Activity:
In the listing below, find the line containing "bm.to_mesh(me)" and the line containing "start, end = Vector(start), Vector(end)". Repeat exactly those two lines and every line between them.

Data for analysis:
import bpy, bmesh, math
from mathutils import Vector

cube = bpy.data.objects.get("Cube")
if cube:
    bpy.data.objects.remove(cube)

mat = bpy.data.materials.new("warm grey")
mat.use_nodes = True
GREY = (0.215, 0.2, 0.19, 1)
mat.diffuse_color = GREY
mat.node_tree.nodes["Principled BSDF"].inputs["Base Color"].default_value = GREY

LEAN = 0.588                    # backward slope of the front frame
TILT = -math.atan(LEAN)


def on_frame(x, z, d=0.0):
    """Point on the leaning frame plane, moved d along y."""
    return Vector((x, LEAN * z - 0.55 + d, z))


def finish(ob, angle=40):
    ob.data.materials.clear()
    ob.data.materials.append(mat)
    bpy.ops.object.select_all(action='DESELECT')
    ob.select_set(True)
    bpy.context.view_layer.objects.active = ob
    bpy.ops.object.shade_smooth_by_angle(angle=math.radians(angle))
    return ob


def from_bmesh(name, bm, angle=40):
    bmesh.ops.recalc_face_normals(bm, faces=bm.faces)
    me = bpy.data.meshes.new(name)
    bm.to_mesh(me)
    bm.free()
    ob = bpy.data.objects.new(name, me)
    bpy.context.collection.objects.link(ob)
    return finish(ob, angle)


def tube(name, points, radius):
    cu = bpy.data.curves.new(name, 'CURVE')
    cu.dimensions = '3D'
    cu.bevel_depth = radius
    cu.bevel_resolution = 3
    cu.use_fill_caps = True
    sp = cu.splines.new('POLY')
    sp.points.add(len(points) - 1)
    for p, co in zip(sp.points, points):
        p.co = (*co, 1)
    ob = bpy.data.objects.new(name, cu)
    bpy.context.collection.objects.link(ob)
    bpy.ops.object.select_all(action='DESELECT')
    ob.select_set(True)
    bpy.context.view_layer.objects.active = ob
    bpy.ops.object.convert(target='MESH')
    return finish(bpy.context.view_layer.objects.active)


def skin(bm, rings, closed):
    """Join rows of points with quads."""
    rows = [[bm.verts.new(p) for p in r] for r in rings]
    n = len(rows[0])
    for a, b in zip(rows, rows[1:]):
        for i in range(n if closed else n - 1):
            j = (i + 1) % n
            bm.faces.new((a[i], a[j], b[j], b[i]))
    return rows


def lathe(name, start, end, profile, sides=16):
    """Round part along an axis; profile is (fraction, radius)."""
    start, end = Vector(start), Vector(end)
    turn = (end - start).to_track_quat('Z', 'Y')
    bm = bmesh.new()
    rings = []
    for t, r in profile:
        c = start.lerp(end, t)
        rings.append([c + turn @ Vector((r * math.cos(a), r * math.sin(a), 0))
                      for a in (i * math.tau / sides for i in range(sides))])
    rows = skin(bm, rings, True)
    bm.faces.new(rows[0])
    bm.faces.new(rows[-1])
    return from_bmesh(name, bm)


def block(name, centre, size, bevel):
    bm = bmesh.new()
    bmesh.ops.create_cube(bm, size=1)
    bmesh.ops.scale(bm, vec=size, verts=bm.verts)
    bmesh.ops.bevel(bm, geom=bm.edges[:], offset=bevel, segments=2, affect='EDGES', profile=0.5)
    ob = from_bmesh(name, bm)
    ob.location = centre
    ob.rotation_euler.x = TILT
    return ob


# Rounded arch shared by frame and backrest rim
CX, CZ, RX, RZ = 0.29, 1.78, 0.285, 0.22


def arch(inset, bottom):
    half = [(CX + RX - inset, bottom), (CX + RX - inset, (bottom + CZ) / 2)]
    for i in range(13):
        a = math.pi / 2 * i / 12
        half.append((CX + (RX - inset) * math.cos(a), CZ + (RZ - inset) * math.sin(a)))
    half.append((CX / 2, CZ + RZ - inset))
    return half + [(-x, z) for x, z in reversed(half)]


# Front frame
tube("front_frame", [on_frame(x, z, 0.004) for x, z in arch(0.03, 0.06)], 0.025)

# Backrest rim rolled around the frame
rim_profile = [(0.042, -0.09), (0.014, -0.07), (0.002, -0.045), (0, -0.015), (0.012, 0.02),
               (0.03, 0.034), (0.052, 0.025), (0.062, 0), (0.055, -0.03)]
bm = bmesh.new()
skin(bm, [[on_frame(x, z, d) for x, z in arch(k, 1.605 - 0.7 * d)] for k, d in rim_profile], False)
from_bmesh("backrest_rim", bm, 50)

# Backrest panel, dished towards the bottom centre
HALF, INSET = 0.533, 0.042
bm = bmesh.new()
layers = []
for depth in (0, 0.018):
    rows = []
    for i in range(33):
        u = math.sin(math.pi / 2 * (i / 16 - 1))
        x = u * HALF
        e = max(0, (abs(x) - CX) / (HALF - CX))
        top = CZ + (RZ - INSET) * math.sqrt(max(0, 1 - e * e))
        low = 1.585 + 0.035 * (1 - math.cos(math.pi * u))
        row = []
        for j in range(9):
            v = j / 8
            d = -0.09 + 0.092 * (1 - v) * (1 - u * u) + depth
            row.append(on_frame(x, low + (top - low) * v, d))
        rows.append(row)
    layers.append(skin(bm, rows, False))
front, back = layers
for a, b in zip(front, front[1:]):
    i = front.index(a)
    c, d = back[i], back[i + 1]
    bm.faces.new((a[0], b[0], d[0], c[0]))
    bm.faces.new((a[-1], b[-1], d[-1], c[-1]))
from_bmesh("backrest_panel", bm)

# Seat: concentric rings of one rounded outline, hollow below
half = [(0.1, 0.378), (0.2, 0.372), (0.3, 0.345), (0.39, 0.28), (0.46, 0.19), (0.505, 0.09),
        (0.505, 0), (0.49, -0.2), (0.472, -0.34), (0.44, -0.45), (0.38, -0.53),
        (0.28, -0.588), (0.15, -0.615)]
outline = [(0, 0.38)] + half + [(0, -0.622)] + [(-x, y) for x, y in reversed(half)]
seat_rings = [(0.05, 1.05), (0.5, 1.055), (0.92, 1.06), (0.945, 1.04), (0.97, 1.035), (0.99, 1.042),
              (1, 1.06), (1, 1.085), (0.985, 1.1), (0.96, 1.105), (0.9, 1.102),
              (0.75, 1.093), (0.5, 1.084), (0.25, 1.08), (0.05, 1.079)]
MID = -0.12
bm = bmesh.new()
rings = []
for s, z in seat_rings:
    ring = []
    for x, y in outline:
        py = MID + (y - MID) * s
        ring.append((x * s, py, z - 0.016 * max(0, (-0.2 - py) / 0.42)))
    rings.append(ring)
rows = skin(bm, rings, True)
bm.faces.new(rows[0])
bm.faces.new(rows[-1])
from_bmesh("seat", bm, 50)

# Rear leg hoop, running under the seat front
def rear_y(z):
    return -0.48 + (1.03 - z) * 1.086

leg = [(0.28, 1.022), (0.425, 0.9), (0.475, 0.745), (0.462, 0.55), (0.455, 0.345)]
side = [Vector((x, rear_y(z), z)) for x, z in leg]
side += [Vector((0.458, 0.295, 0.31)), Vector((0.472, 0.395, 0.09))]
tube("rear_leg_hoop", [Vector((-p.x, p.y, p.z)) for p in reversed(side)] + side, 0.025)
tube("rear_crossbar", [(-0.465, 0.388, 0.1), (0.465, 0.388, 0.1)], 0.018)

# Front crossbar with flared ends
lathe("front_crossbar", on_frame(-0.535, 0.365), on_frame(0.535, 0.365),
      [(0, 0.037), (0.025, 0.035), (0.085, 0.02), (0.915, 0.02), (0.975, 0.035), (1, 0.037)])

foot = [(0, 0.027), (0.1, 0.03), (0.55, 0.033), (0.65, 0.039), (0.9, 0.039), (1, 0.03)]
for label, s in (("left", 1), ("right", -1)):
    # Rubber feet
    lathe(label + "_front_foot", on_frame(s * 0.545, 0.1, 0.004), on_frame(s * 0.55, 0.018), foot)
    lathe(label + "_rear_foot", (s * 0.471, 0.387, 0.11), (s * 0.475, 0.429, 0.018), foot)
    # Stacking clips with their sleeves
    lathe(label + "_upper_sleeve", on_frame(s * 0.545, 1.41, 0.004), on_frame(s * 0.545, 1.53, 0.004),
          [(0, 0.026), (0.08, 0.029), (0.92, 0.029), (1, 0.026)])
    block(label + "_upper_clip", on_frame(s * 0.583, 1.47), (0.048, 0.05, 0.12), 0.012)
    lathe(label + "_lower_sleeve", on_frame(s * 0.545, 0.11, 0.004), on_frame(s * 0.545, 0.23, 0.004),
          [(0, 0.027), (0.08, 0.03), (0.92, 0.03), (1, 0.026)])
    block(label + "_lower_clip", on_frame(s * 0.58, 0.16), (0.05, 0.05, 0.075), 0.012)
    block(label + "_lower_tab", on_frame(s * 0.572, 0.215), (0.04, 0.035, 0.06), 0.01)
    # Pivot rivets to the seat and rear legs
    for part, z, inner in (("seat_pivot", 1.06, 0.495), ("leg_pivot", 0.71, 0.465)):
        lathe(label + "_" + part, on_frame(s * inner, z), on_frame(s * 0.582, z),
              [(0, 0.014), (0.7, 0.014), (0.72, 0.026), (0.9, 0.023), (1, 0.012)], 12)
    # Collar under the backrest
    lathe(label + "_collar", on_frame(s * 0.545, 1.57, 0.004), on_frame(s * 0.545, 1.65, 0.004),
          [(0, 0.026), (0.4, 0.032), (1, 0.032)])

Exercise answer:
    bm.to_mesh(me)
    bm.free()
    ob = bpy.data.objects.new(name, me)
    bpy.context.collection.objects.link(ob)
    return finish(ob, angle)


def tube(name, points, radius):
    cu = bpy.data.curves.new(name, 'CURVE')
    cu.dimensions = '3D'
    cu.bevel_depth = radius
    cu.bevel_resolution = 3
    cu.use_fill_caps = True
    sp = cu.splines.new('POLY')
    sp.points.add(len(points) - 1)
    for p, co in zip(sp.points, points):
        p.co = (*co, 1)
    ob = bpy.data.objects.new(name, cu)
    bpy.context.collection.objects.link(ob)
    bpy.ops.object.select_all(action='DESELECT')
    ob.select_set(True)
    bpy.context.view_layer.objects.active = ob
    bpy.ops.object.convert(target='MESH')
    return finish(bpy.context.view_layer.objects.active)


def skin(bm, rings, closed):
    """Join rows of points with quads."""
    rows = [[bm.verts.new(p) for p in r] for r in rings]
    n = len(rows[0])
    for a, b in zip(rows, rows[1:]):
        for i in range(n if closed else n - 1):
            j = (i + 1) % n
            bm.faces.new((a[i], a[j], b[j], b[i]))
    return rows


def lathe(name, start, end, profile, sides=16):
    """Round part along an axis; profile is (fraction, radius)."""
    start, end = Vector(start), Vector(end)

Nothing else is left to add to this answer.